THE PROBLEM:
Filter the records below and copy every line containing the word "Vector".
Top of DATA FOR REVIEW
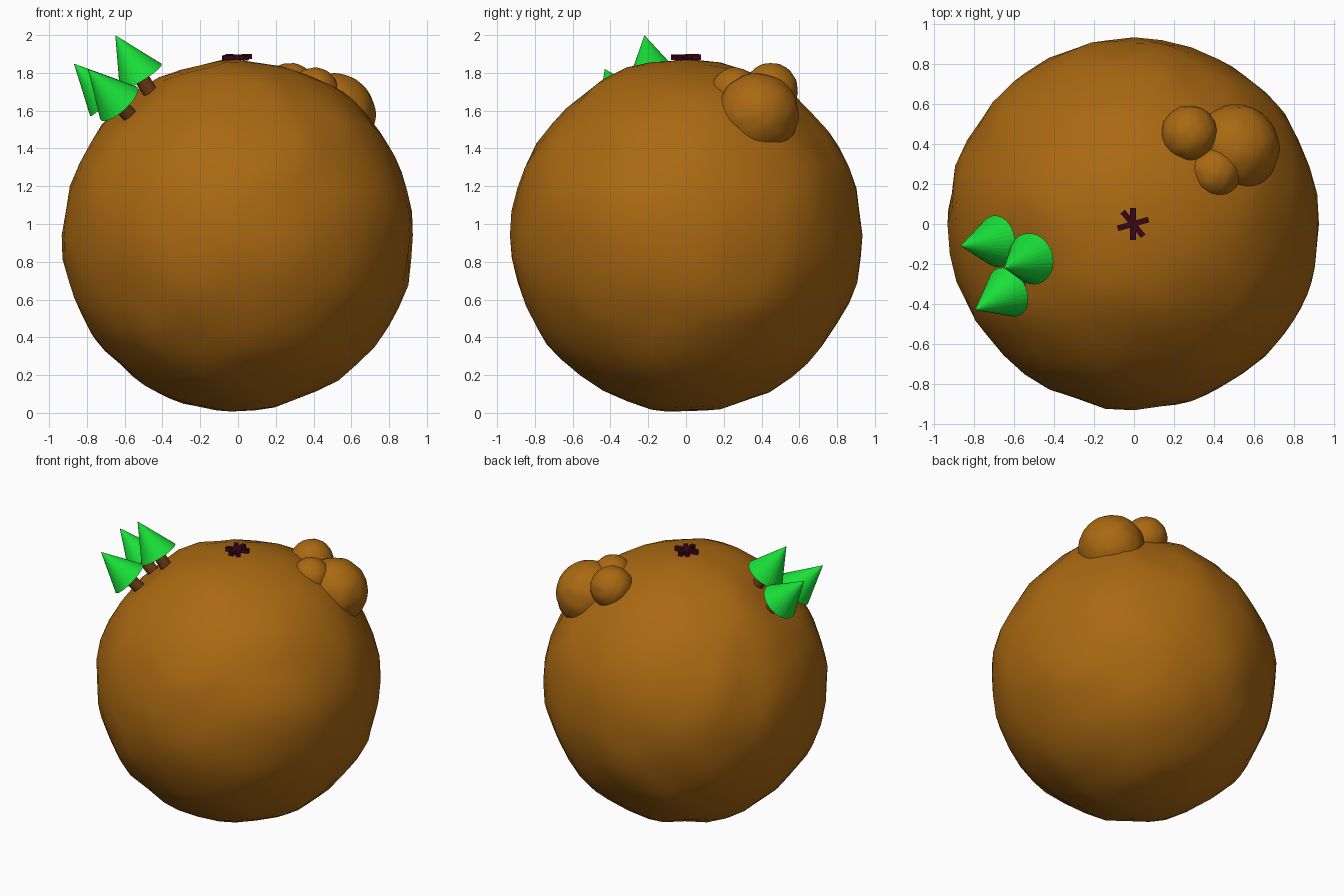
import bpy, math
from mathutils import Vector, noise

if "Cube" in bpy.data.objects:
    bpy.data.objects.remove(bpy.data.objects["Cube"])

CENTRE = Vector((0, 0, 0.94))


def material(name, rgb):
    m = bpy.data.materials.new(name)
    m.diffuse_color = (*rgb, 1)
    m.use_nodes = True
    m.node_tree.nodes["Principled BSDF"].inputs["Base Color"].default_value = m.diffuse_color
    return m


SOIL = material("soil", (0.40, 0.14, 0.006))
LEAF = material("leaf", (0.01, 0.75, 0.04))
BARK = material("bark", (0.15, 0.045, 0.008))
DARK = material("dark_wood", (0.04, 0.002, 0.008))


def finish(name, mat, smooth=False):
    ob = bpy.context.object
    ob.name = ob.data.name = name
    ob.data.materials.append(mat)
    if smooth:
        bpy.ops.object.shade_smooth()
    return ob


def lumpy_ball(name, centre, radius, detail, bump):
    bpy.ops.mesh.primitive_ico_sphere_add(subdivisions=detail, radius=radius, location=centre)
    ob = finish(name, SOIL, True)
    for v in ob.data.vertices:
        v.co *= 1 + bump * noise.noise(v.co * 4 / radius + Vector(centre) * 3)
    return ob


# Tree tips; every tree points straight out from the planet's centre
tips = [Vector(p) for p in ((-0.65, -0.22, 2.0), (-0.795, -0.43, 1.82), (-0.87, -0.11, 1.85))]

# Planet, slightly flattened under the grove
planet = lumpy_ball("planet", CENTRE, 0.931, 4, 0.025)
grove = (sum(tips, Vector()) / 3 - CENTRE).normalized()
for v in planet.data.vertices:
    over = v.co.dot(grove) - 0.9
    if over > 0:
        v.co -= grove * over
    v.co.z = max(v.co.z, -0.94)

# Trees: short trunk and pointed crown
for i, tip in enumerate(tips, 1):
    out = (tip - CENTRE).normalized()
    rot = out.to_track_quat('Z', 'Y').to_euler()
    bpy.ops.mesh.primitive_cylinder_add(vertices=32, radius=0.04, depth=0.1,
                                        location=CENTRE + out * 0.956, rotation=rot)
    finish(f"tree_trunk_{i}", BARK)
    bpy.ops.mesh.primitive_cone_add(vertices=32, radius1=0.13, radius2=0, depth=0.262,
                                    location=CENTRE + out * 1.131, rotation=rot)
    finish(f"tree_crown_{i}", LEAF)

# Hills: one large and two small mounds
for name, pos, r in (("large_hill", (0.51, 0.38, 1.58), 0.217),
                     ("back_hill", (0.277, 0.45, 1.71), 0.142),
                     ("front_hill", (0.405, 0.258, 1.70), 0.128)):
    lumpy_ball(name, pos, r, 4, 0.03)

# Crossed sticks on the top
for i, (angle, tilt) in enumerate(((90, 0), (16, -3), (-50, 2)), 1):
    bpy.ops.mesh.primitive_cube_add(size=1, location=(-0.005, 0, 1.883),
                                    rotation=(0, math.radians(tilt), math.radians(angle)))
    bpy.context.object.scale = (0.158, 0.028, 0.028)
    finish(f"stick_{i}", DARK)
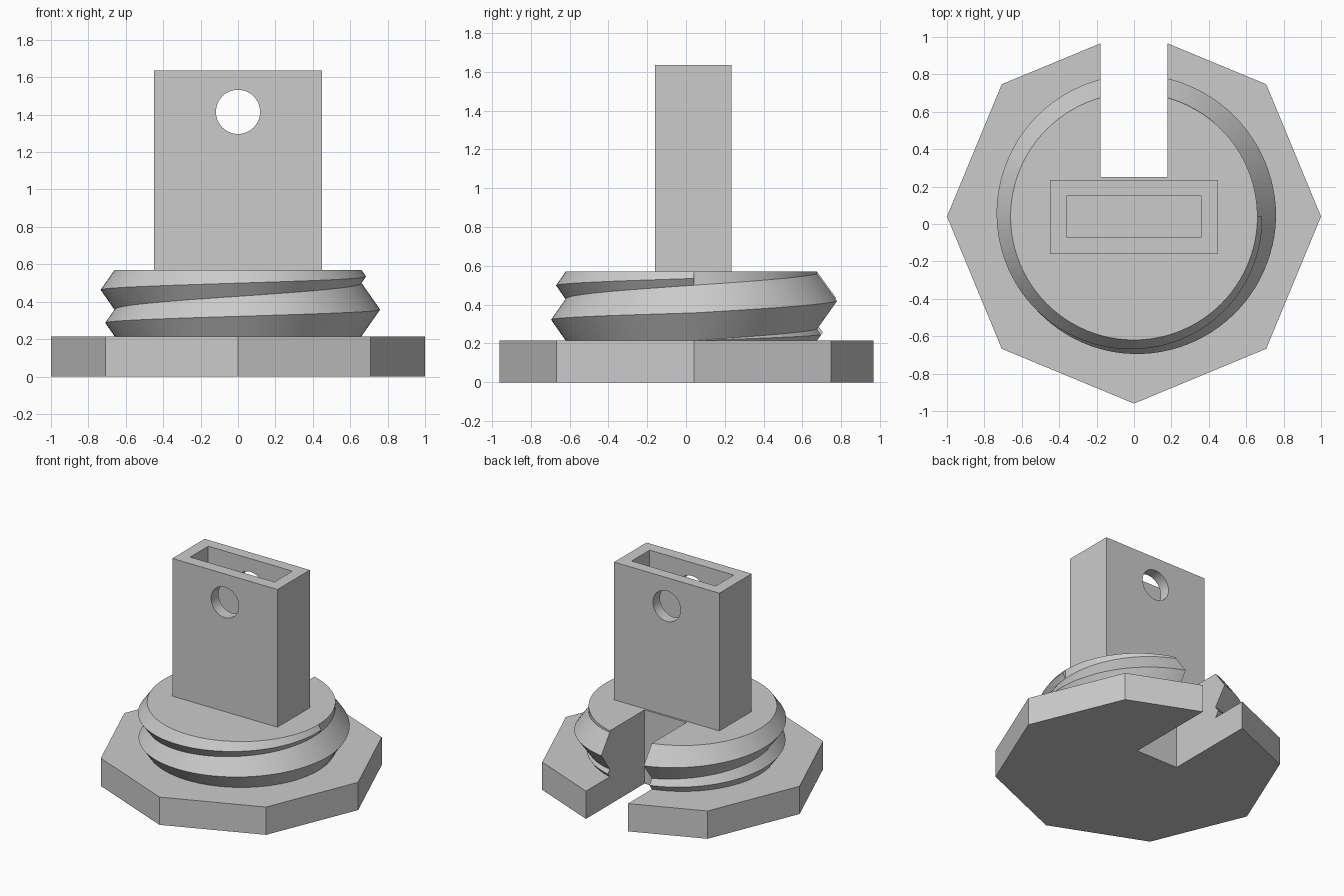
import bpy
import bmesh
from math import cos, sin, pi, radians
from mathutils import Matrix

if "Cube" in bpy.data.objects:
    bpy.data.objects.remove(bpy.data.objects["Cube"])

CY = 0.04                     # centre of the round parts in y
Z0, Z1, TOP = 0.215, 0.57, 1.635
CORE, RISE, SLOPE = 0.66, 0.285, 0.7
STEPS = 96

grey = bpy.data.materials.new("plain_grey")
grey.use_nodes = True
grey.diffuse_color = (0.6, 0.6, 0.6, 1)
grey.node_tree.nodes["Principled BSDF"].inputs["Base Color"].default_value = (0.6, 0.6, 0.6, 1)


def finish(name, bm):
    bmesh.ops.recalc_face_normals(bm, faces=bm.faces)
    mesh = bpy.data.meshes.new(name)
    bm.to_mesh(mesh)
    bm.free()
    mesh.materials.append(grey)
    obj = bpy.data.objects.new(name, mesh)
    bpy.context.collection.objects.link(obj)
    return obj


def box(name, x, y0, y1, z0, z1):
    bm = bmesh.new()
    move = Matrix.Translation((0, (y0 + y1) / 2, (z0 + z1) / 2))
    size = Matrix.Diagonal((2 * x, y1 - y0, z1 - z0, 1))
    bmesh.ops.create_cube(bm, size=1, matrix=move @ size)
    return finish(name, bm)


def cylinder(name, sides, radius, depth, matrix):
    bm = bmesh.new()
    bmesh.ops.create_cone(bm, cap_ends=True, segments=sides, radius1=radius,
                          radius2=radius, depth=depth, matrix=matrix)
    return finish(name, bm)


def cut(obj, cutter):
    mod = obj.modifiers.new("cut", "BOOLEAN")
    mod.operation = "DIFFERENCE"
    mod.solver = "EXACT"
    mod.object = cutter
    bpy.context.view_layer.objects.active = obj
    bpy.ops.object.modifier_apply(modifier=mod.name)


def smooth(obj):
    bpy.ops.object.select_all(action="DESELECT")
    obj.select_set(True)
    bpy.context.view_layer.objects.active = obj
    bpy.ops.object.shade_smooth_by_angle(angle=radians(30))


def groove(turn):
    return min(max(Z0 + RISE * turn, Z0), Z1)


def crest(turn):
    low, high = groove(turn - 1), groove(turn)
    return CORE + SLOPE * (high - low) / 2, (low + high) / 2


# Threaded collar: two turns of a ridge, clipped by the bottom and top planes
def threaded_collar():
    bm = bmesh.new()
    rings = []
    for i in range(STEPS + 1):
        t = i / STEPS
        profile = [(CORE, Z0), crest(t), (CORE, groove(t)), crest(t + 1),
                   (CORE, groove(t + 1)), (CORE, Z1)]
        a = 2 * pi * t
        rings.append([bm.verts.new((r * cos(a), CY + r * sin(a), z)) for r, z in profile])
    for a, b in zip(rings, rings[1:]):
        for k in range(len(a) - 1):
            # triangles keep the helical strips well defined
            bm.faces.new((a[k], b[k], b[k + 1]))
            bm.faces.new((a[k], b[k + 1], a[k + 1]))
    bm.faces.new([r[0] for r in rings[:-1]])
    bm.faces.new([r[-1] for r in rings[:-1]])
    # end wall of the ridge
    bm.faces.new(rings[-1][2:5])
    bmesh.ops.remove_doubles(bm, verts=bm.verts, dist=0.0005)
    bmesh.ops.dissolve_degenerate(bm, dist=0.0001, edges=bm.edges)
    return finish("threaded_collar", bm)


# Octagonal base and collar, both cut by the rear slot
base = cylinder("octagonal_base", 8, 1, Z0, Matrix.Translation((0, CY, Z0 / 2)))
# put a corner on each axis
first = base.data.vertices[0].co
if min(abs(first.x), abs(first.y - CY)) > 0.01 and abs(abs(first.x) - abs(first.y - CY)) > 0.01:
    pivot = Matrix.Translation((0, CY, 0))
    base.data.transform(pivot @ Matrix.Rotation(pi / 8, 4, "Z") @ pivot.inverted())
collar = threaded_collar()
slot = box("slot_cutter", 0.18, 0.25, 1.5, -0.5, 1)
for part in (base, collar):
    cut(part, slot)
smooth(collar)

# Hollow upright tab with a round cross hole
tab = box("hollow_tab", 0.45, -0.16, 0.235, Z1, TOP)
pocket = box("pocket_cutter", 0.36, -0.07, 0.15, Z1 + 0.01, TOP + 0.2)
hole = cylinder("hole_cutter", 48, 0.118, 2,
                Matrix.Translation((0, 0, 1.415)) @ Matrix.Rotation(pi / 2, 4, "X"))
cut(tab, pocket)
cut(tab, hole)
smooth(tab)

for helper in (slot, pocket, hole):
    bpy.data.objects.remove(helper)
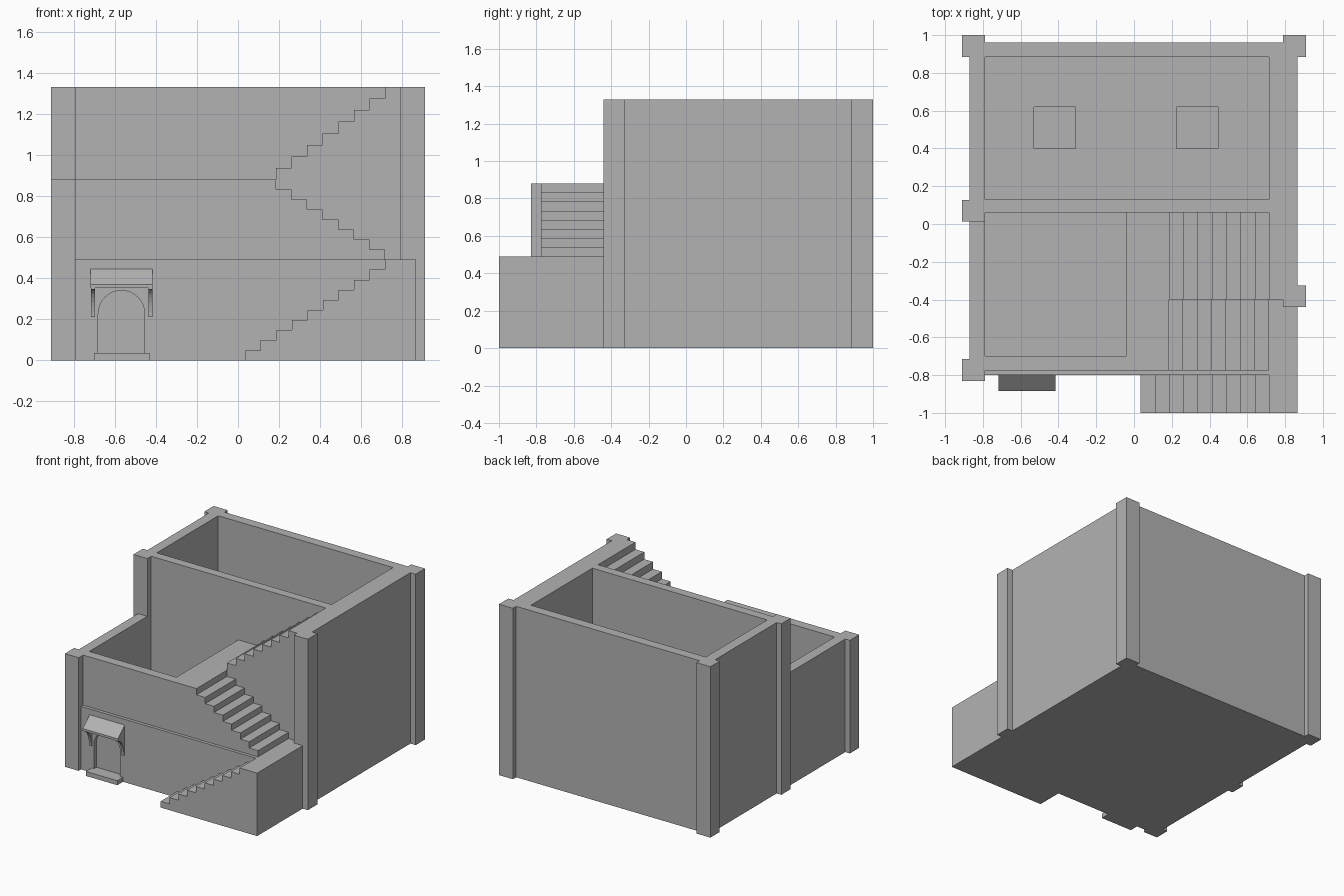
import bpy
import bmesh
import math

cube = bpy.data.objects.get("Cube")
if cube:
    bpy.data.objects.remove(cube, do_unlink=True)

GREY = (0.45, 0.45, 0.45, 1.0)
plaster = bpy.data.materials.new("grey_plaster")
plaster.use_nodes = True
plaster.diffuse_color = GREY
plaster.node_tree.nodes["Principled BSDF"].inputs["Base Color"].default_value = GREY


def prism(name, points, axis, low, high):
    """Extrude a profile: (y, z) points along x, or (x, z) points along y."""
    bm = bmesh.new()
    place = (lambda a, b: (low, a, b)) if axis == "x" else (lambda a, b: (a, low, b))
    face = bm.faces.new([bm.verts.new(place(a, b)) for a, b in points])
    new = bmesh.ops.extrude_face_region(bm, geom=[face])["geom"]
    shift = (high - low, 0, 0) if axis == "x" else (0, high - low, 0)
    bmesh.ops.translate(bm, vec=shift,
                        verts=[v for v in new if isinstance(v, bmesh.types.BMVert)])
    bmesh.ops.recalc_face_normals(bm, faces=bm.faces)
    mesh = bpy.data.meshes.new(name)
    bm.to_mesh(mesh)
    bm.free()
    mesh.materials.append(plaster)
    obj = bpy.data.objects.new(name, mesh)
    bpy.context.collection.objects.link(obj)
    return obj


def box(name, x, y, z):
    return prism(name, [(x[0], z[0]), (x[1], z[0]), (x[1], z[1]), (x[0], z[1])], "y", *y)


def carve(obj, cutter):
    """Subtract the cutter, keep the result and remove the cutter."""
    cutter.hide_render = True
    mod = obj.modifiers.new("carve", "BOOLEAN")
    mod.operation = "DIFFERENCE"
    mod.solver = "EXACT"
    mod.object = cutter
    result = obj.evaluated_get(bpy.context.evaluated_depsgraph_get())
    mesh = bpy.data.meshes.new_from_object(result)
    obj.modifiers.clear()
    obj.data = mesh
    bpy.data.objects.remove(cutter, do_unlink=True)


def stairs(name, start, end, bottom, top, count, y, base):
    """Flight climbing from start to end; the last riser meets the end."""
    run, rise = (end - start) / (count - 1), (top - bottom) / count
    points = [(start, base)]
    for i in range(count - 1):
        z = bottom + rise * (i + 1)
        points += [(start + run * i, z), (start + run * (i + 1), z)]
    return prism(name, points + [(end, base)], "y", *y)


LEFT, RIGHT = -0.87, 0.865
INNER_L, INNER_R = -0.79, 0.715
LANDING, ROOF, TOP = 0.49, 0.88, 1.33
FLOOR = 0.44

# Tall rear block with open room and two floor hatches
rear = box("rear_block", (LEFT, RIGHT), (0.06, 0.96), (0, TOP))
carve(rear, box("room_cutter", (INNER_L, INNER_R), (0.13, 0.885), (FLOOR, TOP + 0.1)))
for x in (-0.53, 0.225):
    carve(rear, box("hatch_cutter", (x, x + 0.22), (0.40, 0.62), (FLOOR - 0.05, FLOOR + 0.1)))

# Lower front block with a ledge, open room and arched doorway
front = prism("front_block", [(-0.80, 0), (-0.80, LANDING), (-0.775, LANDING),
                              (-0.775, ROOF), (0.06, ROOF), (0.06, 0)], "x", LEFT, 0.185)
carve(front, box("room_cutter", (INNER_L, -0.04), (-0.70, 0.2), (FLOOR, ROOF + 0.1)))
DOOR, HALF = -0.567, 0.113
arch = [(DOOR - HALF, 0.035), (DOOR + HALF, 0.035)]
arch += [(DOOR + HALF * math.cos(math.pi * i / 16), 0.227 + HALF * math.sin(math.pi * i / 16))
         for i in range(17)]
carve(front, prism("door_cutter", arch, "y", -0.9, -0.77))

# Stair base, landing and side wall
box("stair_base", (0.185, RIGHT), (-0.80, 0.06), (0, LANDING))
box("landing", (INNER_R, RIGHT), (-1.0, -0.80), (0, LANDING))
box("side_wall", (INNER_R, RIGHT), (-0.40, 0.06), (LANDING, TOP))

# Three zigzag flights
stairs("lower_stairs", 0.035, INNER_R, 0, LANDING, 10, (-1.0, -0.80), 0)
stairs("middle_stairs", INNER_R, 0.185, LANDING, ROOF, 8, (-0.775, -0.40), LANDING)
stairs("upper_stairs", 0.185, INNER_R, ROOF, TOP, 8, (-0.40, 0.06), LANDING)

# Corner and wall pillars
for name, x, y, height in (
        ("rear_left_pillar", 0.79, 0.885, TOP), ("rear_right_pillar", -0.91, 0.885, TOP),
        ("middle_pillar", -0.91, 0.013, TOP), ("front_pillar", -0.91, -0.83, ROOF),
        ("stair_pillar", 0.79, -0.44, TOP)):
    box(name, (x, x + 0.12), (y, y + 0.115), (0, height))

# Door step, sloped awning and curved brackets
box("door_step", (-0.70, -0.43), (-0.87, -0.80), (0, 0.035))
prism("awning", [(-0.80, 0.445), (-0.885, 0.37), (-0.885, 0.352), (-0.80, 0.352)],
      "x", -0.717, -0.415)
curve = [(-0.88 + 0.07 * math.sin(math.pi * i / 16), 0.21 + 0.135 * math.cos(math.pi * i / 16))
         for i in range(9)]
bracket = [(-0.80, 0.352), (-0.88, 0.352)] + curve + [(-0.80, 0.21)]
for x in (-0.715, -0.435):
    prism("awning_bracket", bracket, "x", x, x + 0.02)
Bottom of DATA FOR REVIEW
WORKED SOLUTION:
from mathutils import Vector, noise
CENTRE = Vector((0, 0, 0.94))
        v.co *= 1 + bump * noise.noise(v.co * 4 / radius + Vector(centre) * 3)
tips = [Vector(p) for p in ((-0.65, -0.22, 2.0), (-0.795, -0.43, 1.82), (-0.87, -0.11, 1.85))]
grove = (sum(tips, Vector()) / 3 - CENTRE).normalized()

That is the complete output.